The second talk at the recent Premier evening at Port Solent was from Jonathan Turner from MAST Consultancy, an ex-Navy helicopter  pilot. He explained to us the procedures for the recovery of a casualty from a small vessel. This was good to know – here’s a summary of how a “High-line” recovery works from the start, so you know what to do before the crewman arrives on deck to help you.

  1. The local AW189 helicopters at Lee-on-Solent are LOUD. This means you won’t be able to talk when it is overhead, so get yourself organised before it comes in to hover.
  2. Take down sails and fasten anything than could get blown about. Get decks and cockpit as clear as possible.
  3. Wear rubber gloves and rubber-soled boots if possible, to minimise risk of electrical shock (see below).

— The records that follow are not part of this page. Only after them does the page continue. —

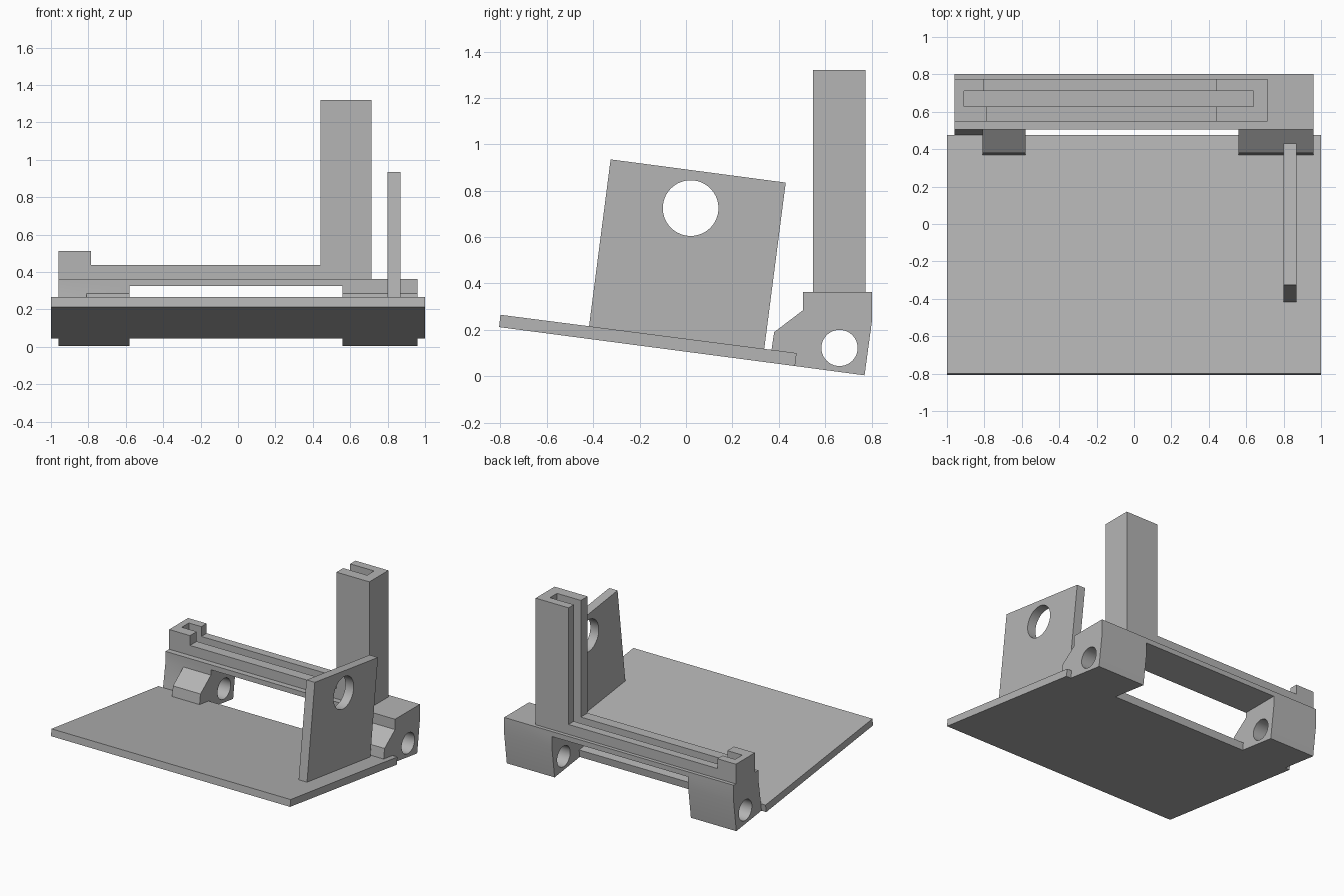
import bpy
import bmesh
import math
from mathutils import Matrix, Vector

cube = bpy.data.objects.get("Cube")
if cube:
    bpy.data.objects.remove(cube, do_unlink=True)

grey = bpy.data.materials.new("plain grey")
grey.use_nodes = True
GREY = (0.46, 0.46, 0.46, 1)
grey.diffuse_color = GREY
grey.node_tree.nodes["Principled BSDF"].inputs["Base Color"].default_value = GREY


def finish(bm, name):
    bmesh.ops.recalc_face_normals(bm, faces=bm.faces)
    mesh = bpy.data.meshes.new(name)
    bm.to_mesh(mesh)
    bm.free()
    mesh.materials.append(grey)
    obj = bpy.data.objects.new(name, mesh)
    bpy.context.scene.collection.objects.link(obj)
    return obj


def prism(name, profile, start, end, axis="x"):
    """Extrude a yz profile along x, or an xz profile along y."""
    bm = bmesh.new()
    if axis == "x":
        points = [(start, a, b) for a, b in profile]
        move = Vector((end - start, 0, 0))
    else:
        points = [(a, start, b) for a, b in profile]
        move = Vector((0, end - start, 0))
    face = bm.faces.new([bm.verts.new(p) for p in points])
    new = bmesh.ops.extrude_face_region(bm, geom=[face])["geom"]
    bmesh.ops.translate(bm, verts=[v for v in new if isinstance(v, bmesh.types.BMVert)], vec=move)
    return finish(bm, name)


def box(name, x0, x1, y0, y1, z0, z1):
    return prism(name, [(y0, z0), (y1, z0), (y1, z1), (y0, z1)], x0, x1)


def bore(name, y, z, radius):
    """Round cutter running along x."""
    bm = bmesh.new()
    place = Matrix.Translation((0, y, z)) @ Matrix.Rotation(math.pi / 2, 4, "Y")
    bmesh.ops.create_cone(bm, cap_ends=True, segments=64, radius1=radius,
                          radius2=radius, depth=3, matrix=place)
    return finish(bm, name)


def cut(obj, *cutters):
    bpy.ops.object.select_all(action="DESELECT")
    bpy.context.view_layer.objects.active = obj
    obj.select_set(True)
    for cutter in cutters:
        cutter.hide_render = True
        mod = obj.modifiers.new("cut", "BOOLEAN")
        mod.operation = "DIFFERENCE"
        mod.solver = "EXACT"
        mod.object = cutter
        bpy.ops.object.modifier_apply(modifier=mod.name)
        bpy.data.objects.remove(cutter, do_unlink=True)
    bpy.ops.object.shade_smooth_by_angle(angle=math.radians(20))


# Sloping base plate
prism("base_plate", [(-0.806, 0.212), (0.47, 0.044), (0.477, 0.1), (-0.8, 0.265)], -1, 1)

# Upright side panel with a round hole
panel = prism("side_panel", [(-0.42, 0.2), (0.335, 0.1), (0.43, 0.835), (-0.325, 0.935)], 0.8, 0.87)
cut(panel, bore("panel_hole", 0.02, 0.725, 0.12))

# Hinge frame: two brackets joined by a thin beam
frame = prism("hinge_frame",
              [(0.47, 0.044), (0.77, 0.004), (0.802, 0.24), (0.802, 0.363), (0.505, 0.363),
               (0.505, 0.285), (0.38, 0.19), (0.369, 0.114), (0.477, 0.1)], -0.96, 0.96)
cut(frame,
    box("gap", -0.58, 0.56, 0.3, 0.9, -0.1, 0.325),
    prism("corner_relief", [(0.3, 0.05), (0.467, 0.05), (0.505, 0.285), (0.3, 0.3)], -1.1, -0.81),
    bore("hinge_hole", 0.662, 0.122, 0.078))

# Grooved rail with a tall post at one end and a short stop at the other
rail = prism("grooved_rail",
             [(-0.96, 0.363), (0.715, 0.363), (0.715, 1.32), (0.44, 1.32),
              (0.44, 0.438), (-0.785, 0.438), (-0.785, 0.512), (-0.96, 0.512)],
             0.548, 0.775, axis="y")
cut(rail,
    box("groove", -0.91, 0.64, 0.628, 0.712, 0.3, 1.5),
    box("stop_trim", -0.805, -0.7, 0.7, 0.9, 0.438, 0.6))
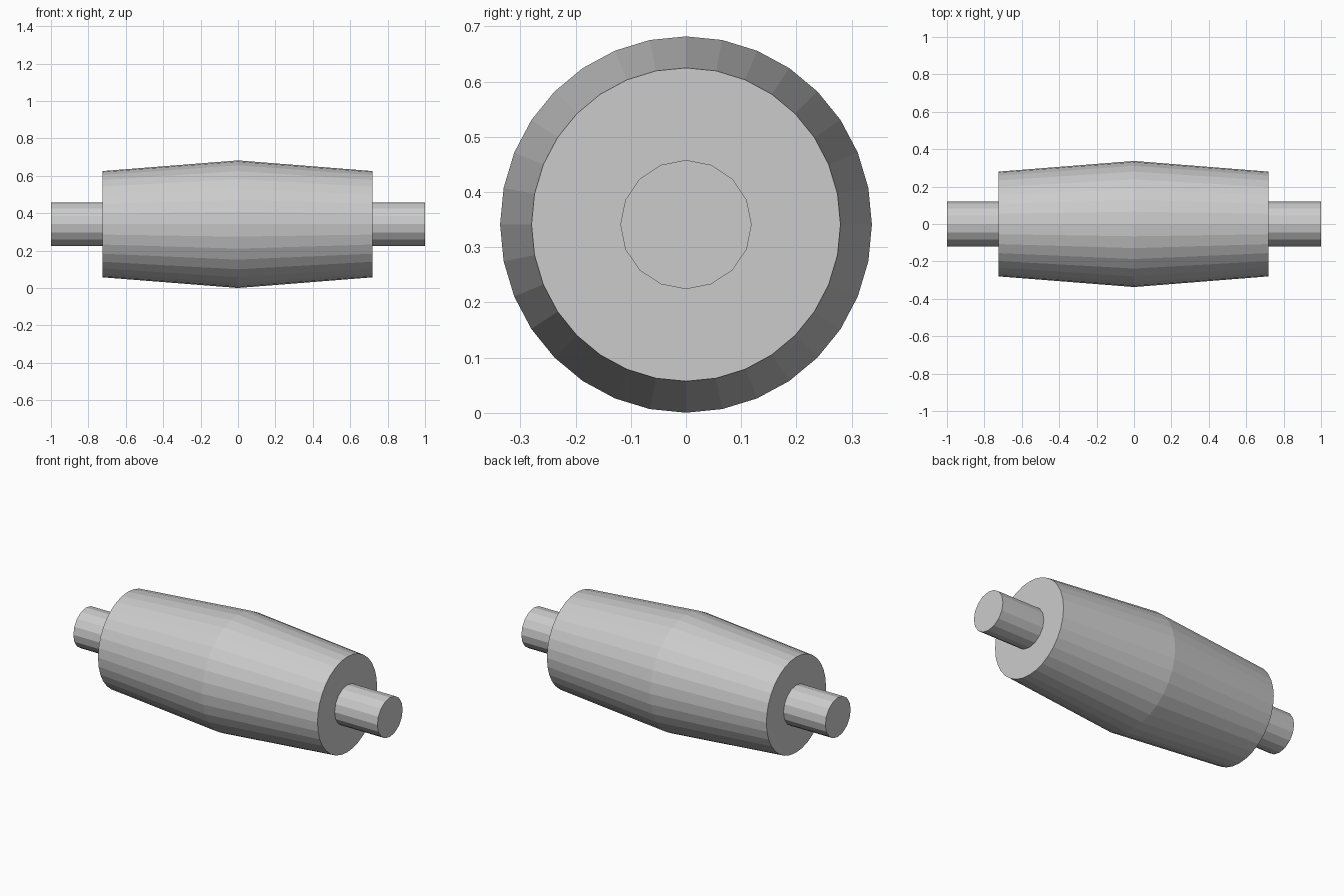
import bpy, bmesh, math

if "Cube" in bpy.data.objects:
    bpy.data.objects.remove(bpy.data.objects["Cube"])

CZ = 0.341  # axis height

grey = bpy.data.materials.new("plain grey")
grey.diffuse_color = (0.6, 0.6, 0.6, 1)
grey.use_nodes = True
grey.node_tree.nodes["Principled BSDF"].inputs["Base Color"].default_value = grey.diffuse_color


def turned(name, profile, sides):
    """Closed flat-faced body along x from (x, y radius, z radius) stations."""
    bm = bmesh.new()
    rings = []
    for x, ry, rz in profile:
        rings.append([bm.verts.new((x, ry * math.sin(a), CZ + rz * math.cos(a)))
                      for a in (2 * math.pi * i / sides for i in range(sides))])
    for a, b in zip(rings, rings[1:]):
        for i in range(sides):
            j = (i + 1) % sides
            bm.faces.new((a[i], a[j], b[j], b[i]))
    bm.faces.new(rings[0])
    bm.faces.new(rings[-1])
    bmesh.ops.recalc_face_normals(bm, faces=bm.faces)
    mesh = bpy.data.meshes.new(name)
    bm.to_mesh(mesh)
    bm.free()
    mesh.materials.append(grey)
    obj = bpy.data.objects.new(name, mesh)
    bpy.context.collection.objects.link(obj)
    return obj


# crowned drum, widest in the middle
turned("roller_drum", [(-0.725, 0.28, 0.284), (0, 0.337, 0.341), (0.719, 0.28, 0.284)], 32)

# shaft stubs on both ends
for side, name, inner in ((-1, "left_shaft", 0.725), (1, "right_shaft", 0.719)):
    turned(name, [(side * inner, 0.119, 0.117), (side, 0.119, 0.117)], 16)
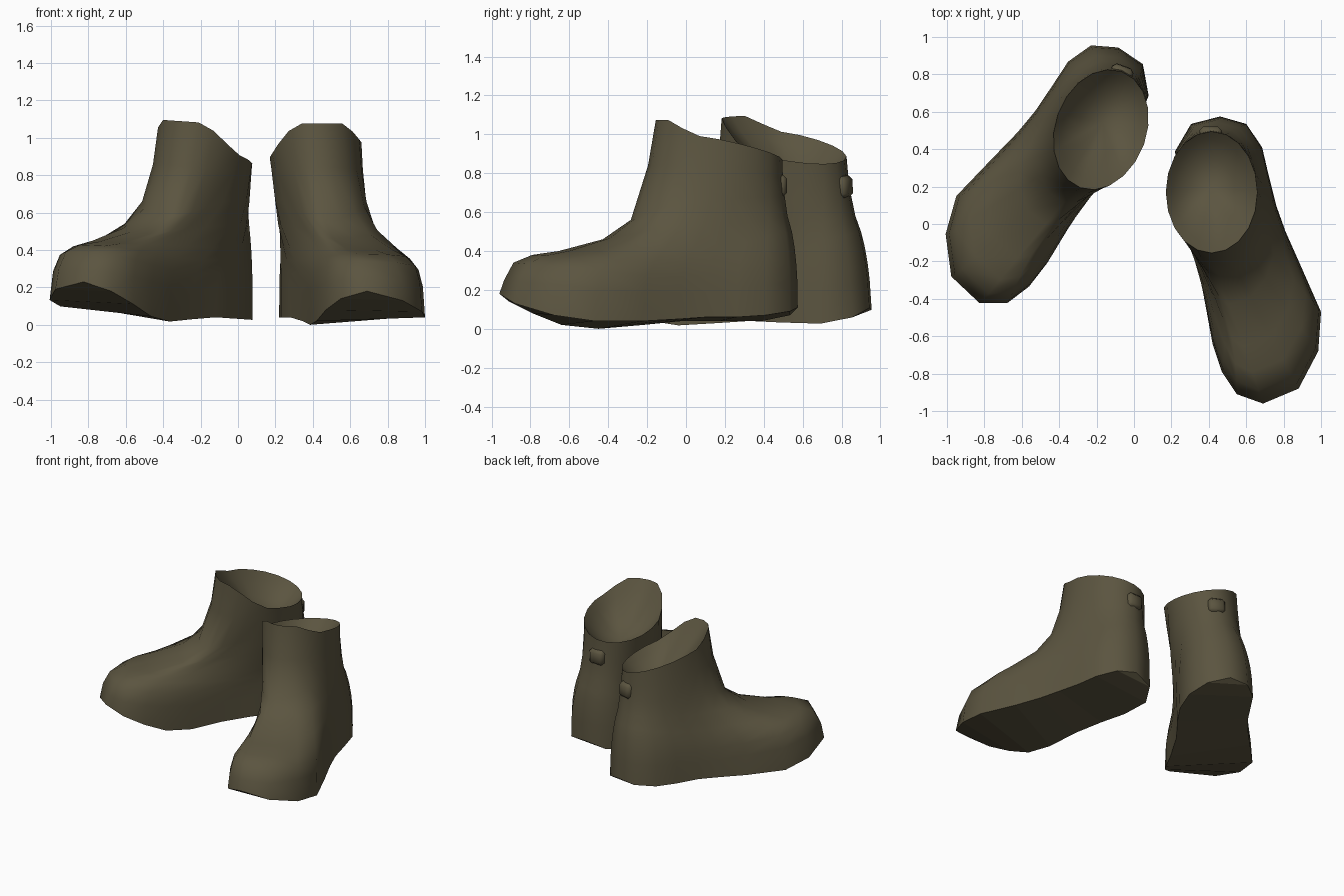
import bpy, bmesh
from math import sin, cos, pi, radians
from mathutils import Vector, Matrix

cube = bpy.data.objects.get("Cube")
if cube:
    bpy.data.objects.remove(cube, do_unlink=True)

olive = bpy.data.materials.new("dark olive leather")
olive.use_nodes = True
colour = (0.105, 0.09, 0.051, 1)
olive.diffuse_color = colour
shader = olive.node_tree.nodes["Principled BSDF"]
shader.inputs["Base Color"].default_value = colour
shader.inputs["Roughness"].default_value = 0.8

# Sole edge, from the heel round the outer side to the toe and back
SOLE = [(.46, .575, .11), (.6, .535, .09), (.685, .41, .07), (.72, .26, .06),
        (.76, .1, .06), (.81, -.04, .05), (.89, -.22, .04), (1, -.47, .04),
        (.985, -.68, .07), (.88, -.88, .13), (.69, -.96, .18),
        (.55, -.91, .14), (.47, -.79, .08), (.42, -.64, .02), (.385, -.45, 0),
        (.345, -.22, .02), (.28, -.02, .04), (.23, .17, .04), (.22, .39, .04),
        (.305, .535, .07)]
COUNT = len(SOLE)

# Rings above the sole: share of the way in to the cuff, height at toe, side, heel
RINGS = [(.03, .25, .18, .25), (.09, .34, .27, .33), (.21, .38, .34, .42),
         (.38, .4, .41, .5), (.66, .46, .53, .58), (.84, .56, .67, .68),
         (.95, .84, .83, .77)]
ANKLE = Vector((.42, .17, 0))
PIT = Vector((.415, .2, .75))


def cuff_point(angle):
    """Point on the oval opening, raised at the front; zero angle is the heel."""
    outer, front = sin(angle), -cos(angle)
    rise = .19 * front * front if front > 0 else .065 * front
    height = .935 + .04 * outer + rise
    return Vector((.415 + .245 * outer, .17 - .325 * front,
                   min(height, 1.075)))


def ring_point(i, ring):
    """Point of one ring, easing from the sole outline to the cuff."""
    share, toe, side, heel = ring
    angle = 2 * pi * i / COUNT
    outer, front = sin(angle), -cos(angle)
    p = Vector(SOLE[i]).lerp(cuff_point(angle), share)
    # Round the inner side of the instep
    p.x += .2 * max(0, -outer) * max(0, front) * sin(pi * share)
    end = toe if front > 0 else heel
    p.z = side + (end - side) * front * front
    return p


def lining_point(angle, share):
    """Point on the sagging lining, between the cuff and its lowest spot."""
    p = cuff_point(angle).lerp(PIT, share)
    p.z -= .2 * share * (1 - share)
    return p


def finish(name, bm, place):
    """Place the mesh in the scene as a coloured object."""
    bm.transform(place)
    bmesh.ops.recalc_face_normals(bm, faces=bm.faces)
    mesh = bpy.data.meshes.new(name)
    bm.to_mesh(mesh)
    bm.free()
    mesh.materials.append(olive)
    obj = bpy.data.objects.new(name, mesh)
    bpy.context.collection.objects.link(obj)


def make_boot(name, place):
    bm = bmesh.new()
    angles = [2 * pi * i / COUNT for i in range(COUNT)]
    levels = [[Vector(p) for p in SOLE]]
    levels += [[ring_point(i, r) for i in range(COUNT)] for r in RINGS]
    levels.append([cuff_point(a) for a in angles])
    levels += [[lining_point(a, s) for a in angles] for s in (.15, .5)]
    rows = [[bm.verts.new(p) for p in level] for level in levels]

    # Upper and lining
    for low, high in zip(rows, rows[1:]):
        for i in range(COUNT):
            j = (i + 1) % COUNT
            bm.faces.new((low[i], low[j], high[j], high[i])).smooth = True
    pit = bm.verts.new(PIT)
    inner = rows[-1]
    for i in range(COUNT):
        bm.faces.new((inner[i], inner[(i + 1) % COUNT], pit)).smooth = True

    # Sole: strips across the foot
    base = rows[0]
    for i in range(COUNT // 2):
        strip = [base[i], base[i + 1], base[COUNT - 1 - i], base[-i]]
        bm.faces.new(list(dict.fromkeys(strip)))

    # Sharp edges round the sole and the cuff
    for row in (base, rows[len(RINGS) + 1]):
        for i in range(COUNT):
            bm.edges.get((row[i], row[(i + 1) % COUNT])).smooth = False
    finish(name, bm, place)


def make_tab(name, place):
    """Small pull tab on the back of the shaft."""
    bm = bmesh.new()
    bmesh.ops.create_cube(bm, size=1)
    bm.transform(Matrix.Translation((.41, .485, .735))
                 @ Matrix.Diagonal((.12, .07, .11, 1)))
    bmesh.ops.bevel(bm, geom=bm.edges[:], offset=.02, segments=1,
                    affect='EDGES')
    for face in bm.faces:
        face.smooth = True
    finish(name, bm, place)


# The right boot is the left one mirrored, turned out, tipped up and leaning
lean = Matrix.Identity(4)
lean[2][0] = .07
lean[0][2] = -.005
lean[1][2] = -.05
right = (Matrix.Diagonal((-1, 1, 1, 1)) @ Matrix.Translation((.186, .555, .005))
         @ lean @ Matrix.Rotation(radians(20), 4, 'Z')
         @ Matrix.Translation(-ANKLE))

for side, place in (("left", Matrix.Identity(4)), ("right", right)):
    make_boot(side + "_boot", place)
    make_tab(side + "_pull_tab", place)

  4. Helicopters like to hover at 40 feet for safety, but masts etc. often stick up more that 50 feet so there is a procedure called a High-line where the time spent at a greater height over the casualty is minimised.
  5. You will be instructed by the pilot (not the crew) over VHF, so follow instructions closely.
  6. It is easier for a helicopter to fly along slowly than hover so small vessels are usually given a course to steer and the helicopter will follow on the port quarter (the pilot looks out of the right front windows). On very small boats it is difficult to follow an exact course so you may be asked to remain stationary.
  7. The helicopter will hover over you and drop a bag on a rope. DON’T touch this until it has first touched the sea or vessel, because it will be very highly charged with static electricity and you can get a severe shock before it is earthed.
  8. The helicopter will then move to the side and you can pull the rope towards you, coiling the end into a bucket to avoid tangles.
  9. NEVER attach rope or cable to the vessel.
  10. Pull the rope as the winchman lets the cable down, usually they will drop a crew member down first. Use the rope to guide the cable and person/harness/load towards you. At this point the helicopter will move over the vessel.
  11. As soon as the cable and load has touched down the helicopter will move off to the side again. Pay the rope out which will still be attached to the cable.
  12. The helicopter crewman on your vessel will then take over, assess the situation and arrange for the casualty to be evacuated.


Jonathan Turner of MAST Consultancy at the Premier Marina talk October 2018